This is part of a blog series from genetic counselors at the Basser Center. This was written by Jessica Ebrahimzadeh, MS, LCGC.
Thanksgiving is a day set aside to express gratitude and share a meal with loved ones. Maybe your Thursday will be filled with traditions like watching football or scouting out Black Friday deals; but did you know that Thanksgiving Day is also National Family Health History Day?
National Family History Day was specifically created to encourage families to share health information while everyone is gathered. Families can share many things such as their environment, lifestyle, and importantly, their genetics. Being aware of health concerns that affect biological relatives can help identify significant patterns that may impact you (and vice versa). Some examples of meaningful information to share can include things like high blood pressure, heart disease, diabetes, and cancer history.
Tips for collecting family health history:
- Try to collect health information for those closest to you (parents, siblings, children, grandparents, aunts/uncles, cousins)
- Ask the “elders” information, if they are willing to share.
- What ages were people diagnosed with the health condition?
- Around what ages did people die? Why?
- Did any family members have big surgeries? Why?
- Find a way to organize/document family health information (binder, word document, my family health portrait; review it annually or be sure to add new information as your family history evolves.
It’s also strongly encouraged to share genetic information with biological relatives, especially if you’ve tested positive for a gene mutation. Sharing genetic results related to an increased risk of developing cancer, such as BRCA1/2, is so important because it may allow other at risk family members to take specific actions to prevent or reduce cancer.
As a genetic counselor in the Cancer Risk Evaluation Program at Penn Medicine, part of my role is to help people navigate how to share their genetic testing results and identify the most important relatives to test. While collecting and reviewing family histories, genetic counselors try to understand family dynamics and values. Part of this process includes learning about the different types of relationships given that it shapes the communication style.
Some families with a strong connection and open communication style circulate genetic results with very little outside intervention. Other families may have more of a challenging time with distributing this information. For example, there are some circumstances when an individual may maintain a strong desire to not share their genetic results with family members. Although, more commonly, people may not share results simply because they don’t feel confident in explaining or communicating genetic information. Understandably, some people may feel genetics and risk information is too complex to explain. For others, it may be an emotional burden to have the responsibility of informing family members that they may be at risk for cancer (especially for parents or siblings). Genetic counselors can be a good resource if you’re having a hard time navigating this process. Although they cannot directly reach out to family members, they can create a plan for family communication and can provide resources to help disseminate information to at risk family members.

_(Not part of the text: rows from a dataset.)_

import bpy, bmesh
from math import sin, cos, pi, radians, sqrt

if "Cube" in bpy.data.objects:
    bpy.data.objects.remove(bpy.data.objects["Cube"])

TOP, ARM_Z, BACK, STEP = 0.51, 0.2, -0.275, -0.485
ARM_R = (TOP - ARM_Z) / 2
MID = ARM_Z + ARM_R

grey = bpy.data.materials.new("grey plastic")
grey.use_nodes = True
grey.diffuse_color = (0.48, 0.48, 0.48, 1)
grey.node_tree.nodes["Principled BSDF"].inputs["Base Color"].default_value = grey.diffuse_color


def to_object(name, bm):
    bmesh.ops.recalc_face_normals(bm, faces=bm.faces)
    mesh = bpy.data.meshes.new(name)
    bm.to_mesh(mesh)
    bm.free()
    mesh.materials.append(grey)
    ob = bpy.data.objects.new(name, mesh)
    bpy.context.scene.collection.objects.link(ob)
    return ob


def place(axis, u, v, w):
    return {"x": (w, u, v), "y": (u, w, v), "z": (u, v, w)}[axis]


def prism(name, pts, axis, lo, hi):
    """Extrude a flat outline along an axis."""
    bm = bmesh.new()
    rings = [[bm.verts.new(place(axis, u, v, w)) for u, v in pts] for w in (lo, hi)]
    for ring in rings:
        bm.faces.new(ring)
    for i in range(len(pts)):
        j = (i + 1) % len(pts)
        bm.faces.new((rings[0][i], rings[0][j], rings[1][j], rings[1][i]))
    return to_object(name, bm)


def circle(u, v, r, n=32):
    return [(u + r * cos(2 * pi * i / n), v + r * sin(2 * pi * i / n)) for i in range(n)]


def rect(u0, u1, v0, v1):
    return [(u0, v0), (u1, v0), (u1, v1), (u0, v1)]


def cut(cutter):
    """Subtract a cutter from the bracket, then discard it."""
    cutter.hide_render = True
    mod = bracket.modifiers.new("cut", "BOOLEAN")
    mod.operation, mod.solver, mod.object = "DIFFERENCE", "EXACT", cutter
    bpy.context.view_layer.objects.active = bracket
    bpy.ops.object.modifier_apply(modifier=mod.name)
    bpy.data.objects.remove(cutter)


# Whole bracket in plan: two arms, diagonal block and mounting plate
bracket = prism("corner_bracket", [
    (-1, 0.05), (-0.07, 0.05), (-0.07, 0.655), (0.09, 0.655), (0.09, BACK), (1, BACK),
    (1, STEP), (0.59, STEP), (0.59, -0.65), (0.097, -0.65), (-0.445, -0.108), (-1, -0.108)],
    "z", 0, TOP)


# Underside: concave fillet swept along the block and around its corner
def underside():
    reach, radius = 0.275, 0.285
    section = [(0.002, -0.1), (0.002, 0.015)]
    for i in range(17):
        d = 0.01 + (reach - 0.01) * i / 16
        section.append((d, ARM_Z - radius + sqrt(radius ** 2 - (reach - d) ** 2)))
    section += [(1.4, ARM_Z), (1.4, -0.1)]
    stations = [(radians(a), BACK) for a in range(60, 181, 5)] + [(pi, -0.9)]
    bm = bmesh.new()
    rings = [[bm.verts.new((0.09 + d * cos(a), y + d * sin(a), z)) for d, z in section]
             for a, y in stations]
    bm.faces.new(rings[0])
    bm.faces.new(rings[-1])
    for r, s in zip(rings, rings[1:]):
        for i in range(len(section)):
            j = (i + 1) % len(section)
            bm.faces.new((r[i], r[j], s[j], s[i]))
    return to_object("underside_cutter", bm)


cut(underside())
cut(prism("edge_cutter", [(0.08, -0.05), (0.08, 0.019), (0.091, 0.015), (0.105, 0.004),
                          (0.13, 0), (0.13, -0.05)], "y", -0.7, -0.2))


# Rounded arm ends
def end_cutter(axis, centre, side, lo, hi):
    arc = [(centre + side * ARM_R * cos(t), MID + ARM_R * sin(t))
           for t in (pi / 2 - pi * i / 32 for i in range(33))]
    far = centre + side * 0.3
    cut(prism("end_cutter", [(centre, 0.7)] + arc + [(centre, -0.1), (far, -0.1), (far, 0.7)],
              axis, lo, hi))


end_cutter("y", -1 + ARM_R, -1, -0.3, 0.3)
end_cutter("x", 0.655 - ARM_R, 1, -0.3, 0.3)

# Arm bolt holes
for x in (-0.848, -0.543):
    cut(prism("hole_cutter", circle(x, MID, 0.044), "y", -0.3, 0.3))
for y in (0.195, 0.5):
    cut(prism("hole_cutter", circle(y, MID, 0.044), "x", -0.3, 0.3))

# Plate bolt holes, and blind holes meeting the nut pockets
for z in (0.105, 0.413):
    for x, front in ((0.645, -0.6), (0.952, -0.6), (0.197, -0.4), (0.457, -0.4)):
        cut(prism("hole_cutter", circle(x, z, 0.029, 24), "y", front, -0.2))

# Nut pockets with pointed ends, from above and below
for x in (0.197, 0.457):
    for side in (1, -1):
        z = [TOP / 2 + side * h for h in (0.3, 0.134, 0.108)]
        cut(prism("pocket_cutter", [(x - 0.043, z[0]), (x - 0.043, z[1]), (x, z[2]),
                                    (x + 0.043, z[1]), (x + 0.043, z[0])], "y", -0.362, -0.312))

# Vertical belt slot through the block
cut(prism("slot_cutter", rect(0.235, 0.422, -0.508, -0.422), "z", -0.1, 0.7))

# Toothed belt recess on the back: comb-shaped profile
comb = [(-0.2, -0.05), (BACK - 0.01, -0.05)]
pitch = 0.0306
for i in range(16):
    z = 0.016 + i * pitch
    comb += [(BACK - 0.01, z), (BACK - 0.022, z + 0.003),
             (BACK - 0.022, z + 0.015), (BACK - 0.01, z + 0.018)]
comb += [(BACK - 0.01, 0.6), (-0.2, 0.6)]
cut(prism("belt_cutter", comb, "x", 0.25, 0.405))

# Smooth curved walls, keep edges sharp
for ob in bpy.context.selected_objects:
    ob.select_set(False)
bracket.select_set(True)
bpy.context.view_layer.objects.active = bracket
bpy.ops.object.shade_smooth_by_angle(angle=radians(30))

Tips for sharing genetic testing results:
- Genetic counselors can send you a "family letter," which includes information to help explain your genetic testing results and how it may impact the family member(s) you choose to send it to.
- Be prepared to share a copy of your genetic testing result in order for family members to have the correct testing performed.
- Men should be part of the conversation (yes – men should have BRCA1/2 testing too!).
- Find your family “kin keeper” and share your results with them to help disseminate (i.e. this is the person who maintains relationships across many family members, coordinates family functions, the family “glue”).
- If you’re thinking about sharing results with your children, click here for a booklet from FORCE and NSGC to help facilitate the process. Click here for an additional resource page.
- All families are different; respect the approach the fits best with your communication style.